Memorial Day is an important day for all Americans to remember and honor those who fought and died for our freedom. In cities and towns across the country a variety of traditions will celebrate and honor this fact.
As a resident of Indianapolis, home of the Indianapolis 500 I was struck yesterday by the number of traditions and rituals that are a part of the race festivities. A short (I know I am leaving out many, and perhaps your favorite) list includes:
- Driver introductions
- Honoring veterans
- Jim Nabors singing Back Home Again in Indiana
- “Ladies and Gentlemen, start your engines!”
To some these traditions mean nothing, to others, they mean everything.
The same is true within your organization.
As a leader we must recognize the traditions that have meaning and purpose, and honor them. And while innovative leadership requires that we always question the purpose to rituals to make sure they continue to make sense in the current climate, the importance of traditions cannot be overlooked.

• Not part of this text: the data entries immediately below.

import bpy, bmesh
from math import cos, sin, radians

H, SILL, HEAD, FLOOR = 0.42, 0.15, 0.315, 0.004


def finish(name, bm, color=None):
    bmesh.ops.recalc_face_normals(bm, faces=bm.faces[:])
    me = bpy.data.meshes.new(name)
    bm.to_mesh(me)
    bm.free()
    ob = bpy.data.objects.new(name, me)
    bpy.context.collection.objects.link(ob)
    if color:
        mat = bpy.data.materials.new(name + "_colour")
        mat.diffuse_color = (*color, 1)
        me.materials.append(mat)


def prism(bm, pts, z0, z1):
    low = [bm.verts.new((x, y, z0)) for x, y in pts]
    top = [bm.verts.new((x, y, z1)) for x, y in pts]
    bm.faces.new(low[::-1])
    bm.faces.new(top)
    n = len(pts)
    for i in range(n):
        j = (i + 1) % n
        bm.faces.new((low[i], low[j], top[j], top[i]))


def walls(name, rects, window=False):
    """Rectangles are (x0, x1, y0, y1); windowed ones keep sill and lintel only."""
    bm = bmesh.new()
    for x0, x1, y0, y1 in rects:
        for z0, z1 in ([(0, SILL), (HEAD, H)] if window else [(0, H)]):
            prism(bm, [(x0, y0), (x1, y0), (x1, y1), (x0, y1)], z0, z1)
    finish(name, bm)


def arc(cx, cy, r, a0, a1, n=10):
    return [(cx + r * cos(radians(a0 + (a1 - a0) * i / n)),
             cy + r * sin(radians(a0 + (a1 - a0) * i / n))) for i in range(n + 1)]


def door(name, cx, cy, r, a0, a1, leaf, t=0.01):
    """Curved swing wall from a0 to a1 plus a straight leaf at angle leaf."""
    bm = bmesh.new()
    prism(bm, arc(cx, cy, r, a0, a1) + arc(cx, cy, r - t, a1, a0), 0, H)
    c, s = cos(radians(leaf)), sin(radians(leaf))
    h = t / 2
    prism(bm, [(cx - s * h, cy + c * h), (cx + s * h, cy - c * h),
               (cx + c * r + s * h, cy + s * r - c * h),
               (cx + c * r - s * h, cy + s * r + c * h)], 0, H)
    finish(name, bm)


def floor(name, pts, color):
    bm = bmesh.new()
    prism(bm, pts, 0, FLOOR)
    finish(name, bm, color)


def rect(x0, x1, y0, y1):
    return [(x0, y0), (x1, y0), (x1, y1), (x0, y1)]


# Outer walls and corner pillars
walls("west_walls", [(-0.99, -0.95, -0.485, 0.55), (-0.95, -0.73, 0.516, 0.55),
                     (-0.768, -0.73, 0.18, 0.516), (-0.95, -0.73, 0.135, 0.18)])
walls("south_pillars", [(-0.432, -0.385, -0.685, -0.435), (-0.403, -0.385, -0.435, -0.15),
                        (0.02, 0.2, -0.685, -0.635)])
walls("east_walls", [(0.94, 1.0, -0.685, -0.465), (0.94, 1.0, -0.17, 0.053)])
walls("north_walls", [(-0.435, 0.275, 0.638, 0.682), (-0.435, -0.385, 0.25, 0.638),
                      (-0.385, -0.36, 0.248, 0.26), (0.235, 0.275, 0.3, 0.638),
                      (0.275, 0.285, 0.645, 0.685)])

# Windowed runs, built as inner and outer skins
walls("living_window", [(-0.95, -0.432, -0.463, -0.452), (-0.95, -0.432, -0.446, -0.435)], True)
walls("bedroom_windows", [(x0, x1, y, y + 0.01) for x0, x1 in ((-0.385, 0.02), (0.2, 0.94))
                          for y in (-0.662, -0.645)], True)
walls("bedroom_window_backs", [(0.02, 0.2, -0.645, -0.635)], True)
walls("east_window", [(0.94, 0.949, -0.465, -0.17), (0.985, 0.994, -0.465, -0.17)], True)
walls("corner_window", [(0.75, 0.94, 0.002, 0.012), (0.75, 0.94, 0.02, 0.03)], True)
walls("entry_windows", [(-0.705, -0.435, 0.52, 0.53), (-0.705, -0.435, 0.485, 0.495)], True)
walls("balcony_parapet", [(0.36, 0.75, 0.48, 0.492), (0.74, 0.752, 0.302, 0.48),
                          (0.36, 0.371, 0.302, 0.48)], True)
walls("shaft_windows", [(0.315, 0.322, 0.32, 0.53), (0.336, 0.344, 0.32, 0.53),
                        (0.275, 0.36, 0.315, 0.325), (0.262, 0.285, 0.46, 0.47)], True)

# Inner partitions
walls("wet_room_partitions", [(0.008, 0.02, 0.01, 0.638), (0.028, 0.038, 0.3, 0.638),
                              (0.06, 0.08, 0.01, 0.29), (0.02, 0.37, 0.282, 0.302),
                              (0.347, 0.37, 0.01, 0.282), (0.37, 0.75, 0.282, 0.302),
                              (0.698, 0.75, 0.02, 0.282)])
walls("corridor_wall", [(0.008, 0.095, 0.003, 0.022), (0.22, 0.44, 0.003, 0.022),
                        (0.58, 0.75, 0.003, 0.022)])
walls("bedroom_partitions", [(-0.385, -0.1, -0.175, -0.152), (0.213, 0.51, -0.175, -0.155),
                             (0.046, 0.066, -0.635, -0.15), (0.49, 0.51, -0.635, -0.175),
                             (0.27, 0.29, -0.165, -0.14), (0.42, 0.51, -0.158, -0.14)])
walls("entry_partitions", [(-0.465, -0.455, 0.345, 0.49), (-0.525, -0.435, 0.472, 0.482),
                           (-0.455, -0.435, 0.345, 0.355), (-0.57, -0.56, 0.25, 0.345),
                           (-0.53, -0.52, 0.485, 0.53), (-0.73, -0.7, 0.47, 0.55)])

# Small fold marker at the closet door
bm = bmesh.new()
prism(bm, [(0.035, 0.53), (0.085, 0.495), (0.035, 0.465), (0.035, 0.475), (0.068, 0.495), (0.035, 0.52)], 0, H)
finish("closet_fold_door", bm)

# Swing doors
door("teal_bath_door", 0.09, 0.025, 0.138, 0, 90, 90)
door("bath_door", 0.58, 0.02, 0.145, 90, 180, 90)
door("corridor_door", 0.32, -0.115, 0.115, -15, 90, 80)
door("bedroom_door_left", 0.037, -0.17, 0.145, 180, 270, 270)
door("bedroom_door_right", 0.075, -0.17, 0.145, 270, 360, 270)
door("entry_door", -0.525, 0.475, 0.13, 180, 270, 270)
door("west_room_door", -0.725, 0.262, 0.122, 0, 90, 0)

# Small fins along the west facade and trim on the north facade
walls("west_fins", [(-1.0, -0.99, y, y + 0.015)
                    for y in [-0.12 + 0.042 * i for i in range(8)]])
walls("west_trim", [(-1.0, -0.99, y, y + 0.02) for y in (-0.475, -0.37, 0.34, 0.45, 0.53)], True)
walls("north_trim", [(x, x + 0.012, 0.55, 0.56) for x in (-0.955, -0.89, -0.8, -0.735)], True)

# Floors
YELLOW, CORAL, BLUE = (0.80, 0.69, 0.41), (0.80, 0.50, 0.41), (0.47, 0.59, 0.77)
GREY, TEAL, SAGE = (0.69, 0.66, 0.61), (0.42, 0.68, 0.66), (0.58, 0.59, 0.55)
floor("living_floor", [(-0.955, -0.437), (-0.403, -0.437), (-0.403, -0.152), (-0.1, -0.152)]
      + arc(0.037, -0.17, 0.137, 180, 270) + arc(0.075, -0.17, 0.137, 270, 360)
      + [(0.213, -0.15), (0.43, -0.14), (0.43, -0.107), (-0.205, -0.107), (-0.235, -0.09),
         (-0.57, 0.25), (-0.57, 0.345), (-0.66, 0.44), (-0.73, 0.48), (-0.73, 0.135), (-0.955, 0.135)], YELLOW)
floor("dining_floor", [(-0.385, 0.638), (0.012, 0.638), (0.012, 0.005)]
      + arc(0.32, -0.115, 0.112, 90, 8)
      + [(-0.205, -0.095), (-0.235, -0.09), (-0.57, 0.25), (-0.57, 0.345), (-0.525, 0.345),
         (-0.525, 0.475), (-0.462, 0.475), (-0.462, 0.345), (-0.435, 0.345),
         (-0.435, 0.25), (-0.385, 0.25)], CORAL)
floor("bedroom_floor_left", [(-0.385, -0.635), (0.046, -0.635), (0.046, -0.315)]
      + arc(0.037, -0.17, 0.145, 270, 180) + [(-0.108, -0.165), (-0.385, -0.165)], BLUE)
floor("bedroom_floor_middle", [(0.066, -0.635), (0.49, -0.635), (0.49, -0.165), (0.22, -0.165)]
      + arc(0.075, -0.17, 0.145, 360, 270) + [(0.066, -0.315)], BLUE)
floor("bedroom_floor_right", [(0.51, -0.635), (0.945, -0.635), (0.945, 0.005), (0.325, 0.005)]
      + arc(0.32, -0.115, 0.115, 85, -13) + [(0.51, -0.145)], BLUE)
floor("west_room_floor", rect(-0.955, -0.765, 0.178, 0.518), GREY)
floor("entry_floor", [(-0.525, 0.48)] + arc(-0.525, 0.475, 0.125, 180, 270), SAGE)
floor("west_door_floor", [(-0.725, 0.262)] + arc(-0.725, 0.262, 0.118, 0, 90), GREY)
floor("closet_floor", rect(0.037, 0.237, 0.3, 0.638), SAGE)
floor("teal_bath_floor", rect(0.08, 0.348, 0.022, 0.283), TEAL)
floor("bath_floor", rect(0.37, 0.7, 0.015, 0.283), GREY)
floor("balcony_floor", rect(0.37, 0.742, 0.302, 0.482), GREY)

Traditions that have shared meaning should be extended, revered and consciously continued. Traditions or rituals that have in their course, show their age, or are no longer in line with the organization’s goals and intentions should be carefully laid to rest.
Both of these actions require careful, thoughtful action and effective leadership skills.
Over the next few weeks make a list of the traditions that you can think of in your organization (this is a good task for new employees as they will often notice things you take for granted or don’t even notice.) Determine which serve the team well and see how you can further promote them. Think too of those that perhaps need to be retired and begin thinking about, and engaging others in determining how to make the retirement a positive one (hint – think about replacement, rather than removal).
These are important leadership activities, even if they are often overlooked.